The return of Austin’s guitar-slinging misanthropes Cherubs might very well be coincidental in the context of this post-hardcore resurgence, but it’s a welcome return all the same. Though they never received the same kind of acclaim that sonic peers like Helmet or The Jesus Lizard did, Cherubs took noise rock — or pigfuck, if you prefer — to its gnarliest depths on classic albums like 1994’s Heroin Man, released on Butthole Surfer King Koffey’s label, Trance Syndicate. The band never quite got their due, though over time they’ve come to be regarded as cult favorite punk rock miscreants on the level or Cows and Killdozer. But with 2 Ynfynyty, their head-scratchingly named fourth album (and first in 19 years), Cherubs prove that their well of sludge hasn’t gone dry.
In fact, the growling, menacing guitar sounds Kevin Whitley wrestles from his instrument on 2 Ynfynyty are some of the ugliest I’ve heard in some time, which is worthy of some kind of merit on its own. This is a breathtaking kind of ugly — a brutal and beastly rock sound that provides the best answer you’re likely to get when it comes to the question of how heavy you can sound without being metal. Yet Cherubs certainly encroach on that line, bringing to mind the bowel-rumbling punch of Melvins on tracks like the awesome and intense “We Buy Gold.” It’s not always about the guitars, though; the one-two punch of “Sandy on the Beach” and “Crashing the Ride” are all about the merciless thud of bassist Owen McMahon and drummer Brent Prager.
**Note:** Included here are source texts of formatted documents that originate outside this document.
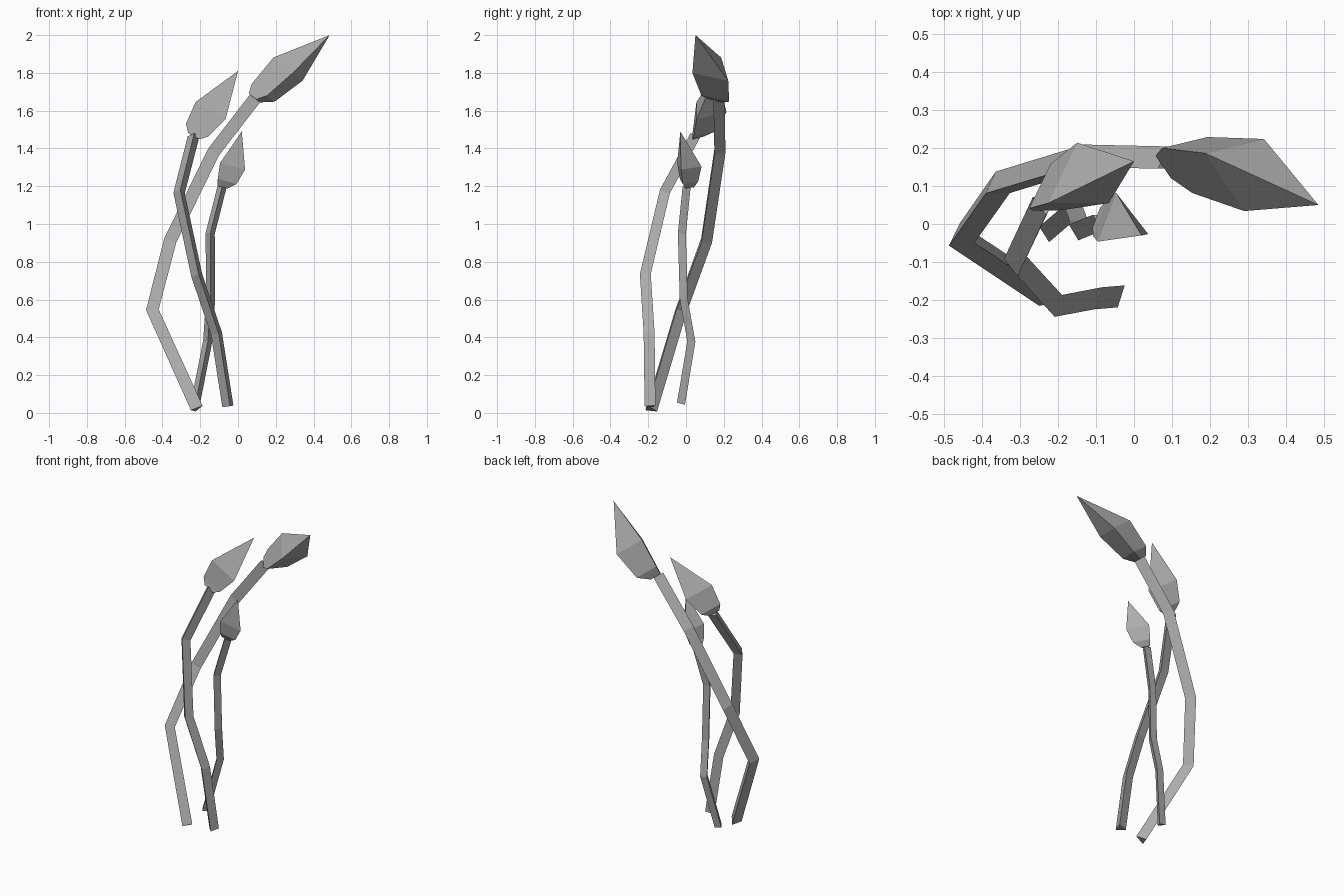
import bpy, bmesh
from math import pi
from mathutils import Vector, Matrix

if "Cube" in bpy.data.objects:
    bpy.data.objects.remove(bpy.data.objects["Cube"])

grey = bpy.data.materials.new("grey")
grey.diffuse_color = (.42, .42, .42, 1)
grey.use_nodes = True
grey.node_tree.nodes["Principled BSDF"].inputs["Base Color"].default_value = grey.diffuse_color


def loft(name, rings, hint, axis=None, tip=None):
    """Three-sided loft through (centre, radius) rings, capped or ending in a tip."""
    pts = [Vector(c) for c, _ in rings]
    bm = bmesh.new()
    loops, u = [None] * len(rings), Vector(hint)
    # walk from the top down so the triangles stay aligned without twisting
    for i in reversed(range(len(rings))):
        d = Vector(axis or (0, 0, 0))
        if not axis:
            if i + 1 < len(pts):
                d += (pts[i + 1] - pts[i]).normalized()
            if i > 0:
                d += (pts[i] - pts[i - 1]).normalized()
        d.normalize()
        u = (u - d * u.dot(d)).normalized()
        loops[i] = [bm.verts.new(pts[i] + Matrix.Rotation(k * 2 * pi / 3, 3, d) @ u * rings[i][1])
                    for k in range(3)]
    for a, b in zip(loops, loops[1:]):
        for k in range(3):
            j = (k + 1) % 3
            bm.faces.new((a[k], a[j], b[j], b[k]))
    bm.faces.new(loops[0][::-1])
    if tip:
        t = bm.verts.new(tip)
        for k in range(3):
            bm.faces.new((loops[-1][k], loops[-1][(k + 1) % 3], t))
    else:
        bm.faces.new(loops[-1])
    bmesh.ops.recalc_face_normals(bm, faces=bm.faces)
    me = bpy.data.meshes.new(name)
    bm.to_mesh(me)
    bm.free()
    me.materials.append(grey)
    ob = bpy.data.objects.new(name, me)
    bpy.context.collection.objects.link(ob)


def plant(label, path, r, stem_hint, bud, bud_hint, axis, tip):
    # bent stem, then the pointed bud on its end
    loft(label + "_stem", [(p, r) for p in path], stem_hint)
    loft(label + "_bud", [(path[-1], r * 1.15)] + bud, bud_hint, axis, tip)


# tall stalk
plant("tall", [(-.22, -.19, .02), (-.455, -.035, .54), (-.36, .10, .91), (-.13, .17, 1.38), (.09, .165, 1.665)],
      .039, (0, 1, 0),
      [((.14, .17, 1.69), .09), ((.273, .148, 1.813), .116)], (.017, -.113, -.013), (.62, 0, .78), (.485, .05, 2.0))

# middle stalk
plant("middle", [(-.05, -.185, .035), (-.11, -.19, .42), (-.215, -.21, .73), (-.31, -.105, 1.17), (-.235, .055, 1.465)],
      .035, (0, -1, 0),
      [((-.218, .08, 1.495), .078), ((-.147, .108, 1.597), .106)], (0, 1, 0), (.5, .05, .86), (0, .165, 1.81))

# short stalk
plant("short", [(-.225, -.02, .05), (-.16, .035, .38), (-.145, -.005, .60), (-.147, -.015, .95), (-.085, .01, 1.195)],
      .028, (0, -1, 0),
      [((-.062, .005, 1.225), .06), ((-.035, .003, 1.305), .08)], (-.15, 1, 0), (.25, .05, 1), (.02, -.03, 1.49))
Once you’re caught up in that rhythm section row, there’s no getting out of it without some nicks and scrapes.
As vile and venomous as the sound of 2 Ynfynyty is, Cherubs deliver a handful of bona fide anthems here, or at least their own mutant equivalent. The six-minute “Monkey Chow Mein” is Zeppelin gone AmRep, its motorcycle-engine riffs only partially obscuring what’s ultimately a badass blues rock song. And the back-and-forth between Whitley and McMahon on “Evil May Acre” brings to mind the burly Thin Lizzy-isms that Harvey Milk attempted on The Pleaser. To say that 2 Ynfynyty is, at its heart, an old-fashioned rock ‘n’ roll hotel-room wrecker might be a bit misleading; there’s nothing straightforward the sheer volume and overdrive belch that Cherubs concoct. That doesn’t mean it’s not one hell of a ride.
Jeff Terich is the founder and editor of Treble. He's been writing about music for 20 years and has been published at American Songwriter, Bandcamp Daily, Reverb, Spin, Stereogum, uDiscoverMusic, VinylMePlease and some others that he's forgetting right now. He's still not tired of it.